by Anne Craig

New research by graduate student Michael Best (Psychology) and Christopher Bowie (Psychology) has shown that the brain processes communication from a person with schizophrenia differently when the listener is aware of speaker's illness.

In an effort to better understand the and social exclusion often associated with , Mr. Best and Professor Bowie examined the of people listening to sentences that included abnormalities commonly associated with schizophrenia.

"Typically, when we listen to someone who uses a word that does not seem consistent with the context, such as a word that is out of place or a completely made up word, we have a very quick increase in brain activity as we try to make sense of what the person means to say," says Mr. Best. "If someone was told that the speaker had schizophrenia, they did not show the same tendency for increased brain activity when a sentence was confusing. It might mean that they expected their behaviour to be unusual."

Individuals with schizophrenia often experience difficulty interacting with other people, in part because of communication abnormalities that are common in the disorder. The study by Mr. Best and Dr. Bowie was the first study to show there is a difference in how the brain reacts to listening to speech by people diagnosed with schizophrenia.

"We face some big issues in trying to reduce social exclusion faced by those with schizophrenia," says Dr. Bowie. "Although anti-stigma campaigns work well for those with other mental illnesses, we see that after these efforts people report more for those with but a tendency to want even more distance. These results are our first in a series of steps that we hope will help us better understand the mechanisms that underlie stigma and ."
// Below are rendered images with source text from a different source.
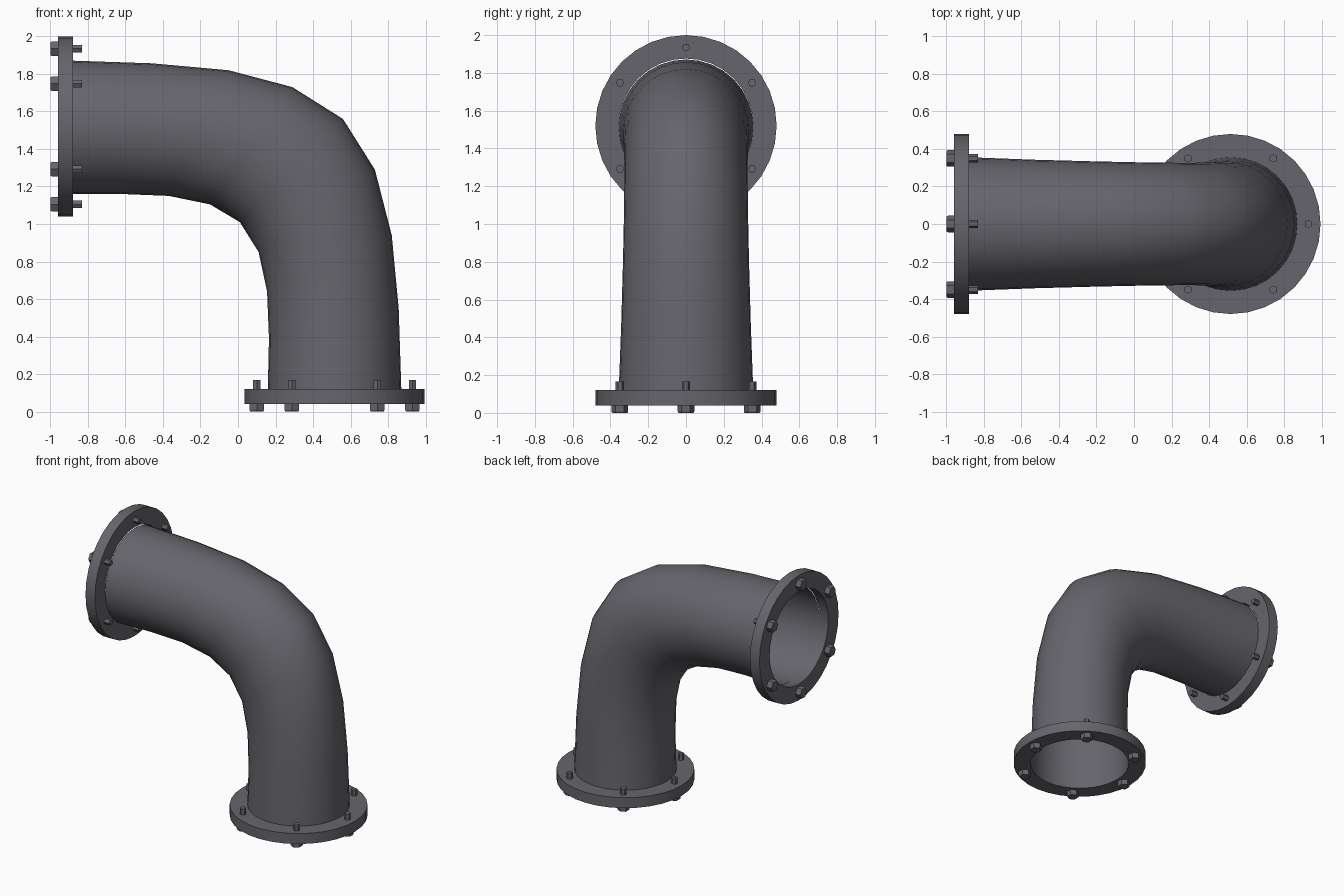
import bpy, math
from mathutils import Matrix, Vector

if "Cube" in bpy.data.objects:
    bpy.data.objects.remove(bpy.data.objects["Cube"])

steel = bpy.data.materials.new("dark grey steel")
steel.diffuse_color = (0.13, 0.13, 0.15, 1)
steel.use_nodes = True
steel.node_tree.nodes["Principled BSDF"].inputs["Base Color"].default_value = steel.diffuse_color


def add_mesh(name, verts, faces, matrix=Matrix(), smooth=None):
    me = bpy.data.meshes.new(name)
    me.from_pydata(verts, [], faces)
    me.materials.append(steel)
    ob = bpy.data.objects.new(name, me)
    bpy.context.collection.objects.link(ob)
    ob.matrix_world = matrix
    if smooth:
        bpy.ops.object.select_all(action='DESELECT')
        ob.select_set(True)
        bpy.context.view_layer.objects.active = ob
        bpy.ops.object.shade_smooth_by_angle(angle=math.radians(smooth))
    return ob


def bridge(rings, n, closed=False):
    """Quads joining consecutive rings of n vertices."""
    pairs = [(i, i + 1) for i in range(rings - 1)]
    if closed:
        pairs.append((rings - 1, 0))
    return [(a * n + j, a * n + (j + 1) % n, b * n + (j + 1) % n, b * n + j)
            for a, b in pairs for j in range(n)]


def circle(r, z, n, cx=0, cy=0, start=0.0):
    return [(cx + r * math.cos(start + math.tau * i / n),
             cy + r * math.sin(start + math.tau * i / n), z) for i in range(n)]


SIDES = 32

# Elbow pipe: elliptical sections between outer and inner bend outlines (x, z)
outer = [(0.871, 0.12), (0.857, 0.55), (0.82, 0.94), (0.73, 1.29), (0.56, 1.56),
         (0.29, 1.73), (-0.05, 1.82), (-0.46, 1.857), (-0.88, 1.871)]
inner = [(0.159, 0.12), (0.165, 0.39), (0.155, 0.64), (0.11, 0.85), (0.01, 1.01),
         (-0.15, 1.105), (-0.37, 1.15), (-0.62, 1.16), (-0.88, 1.159)]
half_width = [0.356, 0.343, 0.334, 0.328, 0.326, 0.328, 0.334, 0.343, 0.356]
verts = []
for o, i, w in zip(outer, inner, half_width):
    mid, arm = (Vector(o) + Vector(i)) / 2, (Vector(o) - Vector(i)) / 2
    for k in range(SIDES):
        a = math.tau * k / SIDES
        p = mid + arm * math.cos(a)
        verts.append((p.x, w * math.sin(a), p.y))
add_mesh("elbow_pipe", verts, bridge(len(outer), SIDES), smooth=40)

# Flange rings and bolts, built along local z and placed at both pipe ends
ends = {"bottom": Matrix.Translation((0.515, 0, 0)),
        "side": Matrix.Translation((-1, 0, 1.52)) @ Matrix.Rotation(math.pi / 2, 4, 'Y')}
bolt_spots = [(0.415, 0), (-0.415, 0)] + [(x, y) for x in (0.228, -0.228)
                                          for y in (0.35, -0.35)]
for end, place in ends.items():
    ring = (circle(0.356, 0.04, SIDES) + circle(0.48, 0.04, SIDES)
            + circle(0.48, 0.12, SIDES) + circle(0.356, 0.12, SIDES))
    faces = bridge(4, SIDES, closed=True)
    add_mesh(end + "_flange", ring, faces, place, smooth=30)

    for b, (x, y) in enumerate(bolt_spots):
        # Hexagonal head outside the flange, hexagonal shank end inside
        for part, r, z0, z1 in (("head", 0.044, 0.0, 0.04), ("shank", 0.022, 0.03, 0.167)):
            rings = [(r * 0.9, z0), (r, z0 + 0.007), (r, z1)] if part == "head" else [(r, z0), (r, z1)]
            v = [p for rr, z in rings for p in circle(rr, z, 6, x, y, math.pi / 2)]
            top = (len(rings) - 1) * 6
            f = bridge(len(rings), 6) + [tuple(range(5, -1, -1)), tuple(range(top, top + 6))]
            add_mesh(f"{end}_bolt_{part}_{b + 1}", v, f, place)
The study was recently published in Schizophrenia Research.

More information: www.ncbi.nlm.nih.gov/pubmed/23800615

add to favorites email to friend print save as pdf

Related Stories

Genetic risk for schizophrenia is connected to reduced IQ

May 16, 2013

The relationship between the heritable risk for schizophrenia and low intelligence (IQ) has not been clear. Schizophrenia is commonly associated with cognitive impairments that may cause functional disability. There are clues ...

Recommended for you

Elderly brains learn, but maybe too much

3 hours ago

A new study led by Brown University reports that older learners retained the mental flexibility needed to learn a visual perception task but were not as good as younger people at filtering out irrelevant ...

Inpatient psychotherapy is effective in Germany

5 hours ago

Sarah Liebherz (Department of Medical Psychology, University Medical Centre Hamburg-Eppendorf) and Sven Rabung (Institute of Psychology, Alpen-Adria-Universität Klagenfurt) have examined 59 studies conducted between 1977 ...

A game changer to boost literacy and maths skills

7 hours ago

(Medical Xpress)—Finding the best way to teach reading has been an ongoing challenge for decades, especially for those children in underprivileged areas who fail to learn to read. What is the magic ingredient that will ...

How do we make moral judgements?

8 hours ago

In a target article published in the current issue of the American Journal of Bioethics (AJOB) Neuroscience, Université de Montréal and IRCM neuroethics experts open the black box of moral intuitions by suggesting a new ...

User comments

Please sign in to add a comment. Registration is free, and takes less than a minute. Read more

Click here to reset your password.
Sign in to get notified via email when new comments are made.